Last month, the Republic of Ireland voted decisively in a referendum to reform the country’s strict abortion laws, which had effectively banned all terminations. The vote has brought widespread attention to Northern Ireland’s current [pro-life] abortion laws.


TURKEY: According to a report by the Middle East Media Research Institute, antisemitism in Turkey has increased under Turkish President Recep Tayyip Erdoğan and his party, the AKP. The report notes that there have been attacks on synagogues and antisemitic depictions of Jews on television programming on the Turkish state-owned TV network TRT.

The report documents how Turkish antisemitic content has spread to social media platforms, including Facebook and YouTube, and President Erdoğan and other AKP politicians have been depicting Jews and Israel as foes and using them as scapegoats in order to rally voters ahead of the general elections set for June 24, 2018.

GUATEMALA: A powerful explosion sparked a mass evacuation Tuesday of areas already devastated near Guatemala’s Fuego volcano since it first erupted over the weekend. It has killed at least 99 people as of Thursday.
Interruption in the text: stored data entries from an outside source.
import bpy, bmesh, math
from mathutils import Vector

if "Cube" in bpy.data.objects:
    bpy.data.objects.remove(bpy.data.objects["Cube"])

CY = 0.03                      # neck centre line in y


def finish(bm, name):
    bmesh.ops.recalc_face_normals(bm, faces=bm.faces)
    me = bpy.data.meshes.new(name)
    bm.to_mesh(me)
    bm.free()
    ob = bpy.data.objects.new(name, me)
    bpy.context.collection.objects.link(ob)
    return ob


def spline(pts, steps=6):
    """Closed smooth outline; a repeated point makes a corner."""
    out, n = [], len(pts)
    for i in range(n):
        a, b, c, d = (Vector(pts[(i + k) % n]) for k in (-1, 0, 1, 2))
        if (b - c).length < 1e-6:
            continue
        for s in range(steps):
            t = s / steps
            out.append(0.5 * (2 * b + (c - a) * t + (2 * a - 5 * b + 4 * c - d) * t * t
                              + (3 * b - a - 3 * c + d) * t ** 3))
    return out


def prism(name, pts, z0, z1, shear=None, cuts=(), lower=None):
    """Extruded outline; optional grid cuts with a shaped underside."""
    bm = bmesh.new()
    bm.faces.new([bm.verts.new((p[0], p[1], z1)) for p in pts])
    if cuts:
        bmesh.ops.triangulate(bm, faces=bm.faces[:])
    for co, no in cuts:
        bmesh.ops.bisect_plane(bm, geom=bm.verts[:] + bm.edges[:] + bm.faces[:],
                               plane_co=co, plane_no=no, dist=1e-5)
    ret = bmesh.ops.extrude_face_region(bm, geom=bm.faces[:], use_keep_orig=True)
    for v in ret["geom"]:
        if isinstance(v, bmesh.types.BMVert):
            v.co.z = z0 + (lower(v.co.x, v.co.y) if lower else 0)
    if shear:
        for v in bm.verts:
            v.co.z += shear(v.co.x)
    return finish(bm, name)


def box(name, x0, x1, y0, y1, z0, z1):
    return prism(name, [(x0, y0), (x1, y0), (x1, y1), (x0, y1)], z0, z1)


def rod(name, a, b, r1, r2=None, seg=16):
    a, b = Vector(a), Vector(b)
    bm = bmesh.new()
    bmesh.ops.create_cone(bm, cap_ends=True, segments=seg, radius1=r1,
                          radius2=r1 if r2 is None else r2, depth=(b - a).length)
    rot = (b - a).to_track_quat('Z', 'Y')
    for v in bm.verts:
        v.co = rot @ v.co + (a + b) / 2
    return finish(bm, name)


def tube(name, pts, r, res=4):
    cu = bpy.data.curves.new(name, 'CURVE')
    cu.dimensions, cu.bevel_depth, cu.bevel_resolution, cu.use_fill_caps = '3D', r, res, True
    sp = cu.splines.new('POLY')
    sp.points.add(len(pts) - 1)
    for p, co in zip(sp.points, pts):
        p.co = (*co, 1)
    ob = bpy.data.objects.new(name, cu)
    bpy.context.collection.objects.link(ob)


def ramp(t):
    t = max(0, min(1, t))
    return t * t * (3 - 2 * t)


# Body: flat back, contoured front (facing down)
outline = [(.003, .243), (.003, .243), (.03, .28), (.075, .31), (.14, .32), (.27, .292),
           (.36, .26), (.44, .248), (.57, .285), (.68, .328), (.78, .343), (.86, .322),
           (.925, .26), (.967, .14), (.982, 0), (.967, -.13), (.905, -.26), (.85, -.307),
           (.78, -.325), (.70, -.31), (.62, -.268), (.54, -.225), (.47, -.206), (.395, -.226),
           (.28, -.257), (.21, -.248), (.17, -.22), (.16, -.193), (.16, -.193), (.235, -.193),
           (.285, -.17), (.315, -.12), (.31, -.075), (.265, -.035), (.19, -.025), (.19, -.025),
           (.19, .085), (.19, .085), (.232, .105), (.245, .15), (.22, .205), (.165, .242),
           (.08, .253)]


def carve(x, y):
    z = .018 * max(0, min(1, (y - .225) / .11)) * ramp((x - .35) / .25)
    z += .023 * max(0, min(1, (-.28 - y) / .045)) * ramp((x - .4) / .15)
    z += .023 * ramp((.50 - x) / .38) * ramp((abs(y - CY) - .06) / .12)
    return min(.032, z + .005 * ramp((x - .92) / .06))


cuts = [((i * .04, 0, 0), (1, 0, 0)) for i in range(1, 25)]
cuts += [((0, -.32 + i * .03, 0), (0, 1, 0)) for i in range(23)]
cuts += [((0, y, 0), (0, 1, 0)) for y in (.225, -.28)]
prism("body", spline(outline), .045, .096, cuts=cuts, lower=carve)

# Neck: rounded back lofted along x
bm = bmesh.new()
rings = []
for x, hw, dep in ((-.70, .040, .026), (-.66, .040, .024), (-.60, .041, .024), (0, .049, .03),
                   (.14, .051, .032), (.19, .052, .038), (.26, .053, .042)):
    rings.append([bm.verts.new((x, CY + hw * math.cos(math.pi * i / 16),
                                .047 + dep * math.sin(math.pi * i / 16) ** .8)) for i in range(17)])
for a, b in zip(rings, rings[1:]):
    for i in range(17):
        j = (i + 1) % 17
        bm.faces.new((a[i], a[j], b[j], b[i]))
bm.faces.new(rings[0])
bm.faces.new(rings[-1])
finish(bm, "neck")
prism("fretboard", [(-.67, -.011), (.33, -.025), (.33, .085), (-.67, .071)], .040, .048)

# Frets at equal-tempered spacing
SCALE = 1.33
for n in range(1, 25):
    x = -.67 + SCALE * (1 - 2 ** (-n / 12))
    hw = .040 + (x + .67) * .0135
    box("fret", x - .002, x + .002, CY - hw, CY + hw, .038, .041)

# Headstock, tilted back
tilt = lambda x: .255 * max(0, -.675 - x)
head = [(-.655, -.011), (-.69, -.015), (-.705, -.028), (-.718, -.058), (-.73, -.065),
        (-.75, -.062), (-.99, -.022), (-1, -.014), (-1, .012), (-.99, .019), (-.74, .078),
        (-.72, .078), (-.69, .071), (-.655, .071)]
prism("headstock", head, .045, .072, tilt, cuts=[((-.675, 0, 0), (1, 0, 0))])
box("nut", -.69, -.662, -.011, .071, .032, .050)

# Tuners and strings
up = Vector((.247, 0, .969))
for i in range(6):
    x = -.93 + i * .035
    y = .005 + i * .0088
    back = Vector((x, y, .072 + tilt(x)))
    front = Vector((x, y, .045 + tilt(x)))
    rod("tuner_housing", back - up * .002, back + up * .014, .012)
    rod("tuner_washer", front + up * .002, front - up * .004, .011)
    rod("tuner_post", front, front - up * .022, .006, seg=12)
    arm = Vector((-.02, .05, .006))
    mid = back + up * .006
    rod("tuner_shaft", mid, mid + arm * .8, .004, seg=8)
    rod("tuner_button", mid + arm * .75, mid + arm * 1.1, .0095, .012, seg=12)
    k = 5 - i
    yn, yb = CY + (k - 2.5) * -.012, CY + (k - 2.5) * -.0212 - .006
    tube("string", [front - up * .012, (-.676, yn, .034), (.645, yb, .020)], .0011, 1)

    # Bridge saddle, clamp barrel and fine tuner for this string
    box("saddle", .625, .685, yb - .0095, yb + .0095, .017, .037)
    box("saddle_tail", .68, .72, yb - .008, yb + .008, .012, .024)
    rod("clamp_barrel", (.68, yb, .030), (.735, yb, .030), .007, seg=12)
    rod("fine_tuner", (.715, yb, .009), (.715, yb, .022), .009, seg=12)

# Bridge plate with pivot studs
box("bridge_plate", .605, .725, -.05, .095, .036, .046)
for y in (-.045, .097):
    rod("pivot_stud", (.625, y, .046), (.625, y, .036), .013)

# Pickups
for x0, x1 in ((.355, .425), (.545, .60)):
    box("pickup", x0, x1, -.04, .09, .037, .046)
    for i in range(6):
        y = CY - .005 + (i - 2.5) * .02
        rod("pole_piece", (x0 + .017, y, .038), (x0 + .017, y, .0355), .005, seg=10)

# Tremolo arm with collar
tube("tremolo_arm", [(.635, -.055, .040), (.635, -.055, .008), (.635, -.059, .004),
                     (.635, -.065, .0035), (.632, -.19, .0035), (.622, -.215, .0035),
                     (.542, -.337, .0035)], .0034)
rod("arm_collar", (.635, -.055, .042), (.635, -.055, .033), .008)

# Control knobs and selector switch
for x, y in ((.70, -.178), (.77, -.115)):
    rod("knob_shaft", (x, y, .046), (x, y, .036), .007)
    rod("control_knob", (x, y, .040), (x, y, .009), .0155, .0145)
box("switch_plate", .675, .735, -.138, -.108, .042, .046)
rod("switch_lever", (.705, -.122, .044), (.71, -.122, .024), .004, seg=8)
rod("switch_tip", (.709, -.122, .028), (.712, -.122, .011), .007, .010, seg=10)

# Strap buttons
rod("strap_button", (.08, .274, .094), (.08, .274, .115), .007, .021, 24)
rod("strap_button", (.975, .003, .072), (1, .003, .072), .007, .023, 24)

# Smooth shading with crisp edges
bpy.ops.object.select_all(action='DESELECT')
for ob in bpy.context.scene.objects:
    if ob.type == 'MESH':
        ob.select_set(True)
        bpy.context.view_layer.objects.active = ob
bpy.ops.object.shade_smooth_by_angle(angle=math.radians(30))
Around 200 people are also reported to be missing.

GAZA: (MEMRI) In the London-based Al-Arab daily, Palestinian journalist Suha Al-Jundi criticized the behavior of Hamas, though without calling it by name, and added that protests against the U.S. embassy move need not have involved Gazans coming close to the border:

“…Gaza is miserable because it has adopted a failed path of struggle: every day, a child or young person dies pointlessly. They could have protested and held a demonstration of millions marching in the streets of Gaza chanting [slogans] against the embassy’s move, and there was no need for these young people to come near the fence at the Israeli border in order to die and leave behind relatives to weep over them…”

GERMANY: Bayer, the German pharmaceutical and life sciences company, will wrap up the $62.5 billion (46.76 billion pounds) takeover of Monsanto on Thursday this week. The name Monsanto will no longer be used after the merger. Both companies face heavy criticism from organic farmers for their agricultural chemicals and biotechnology products.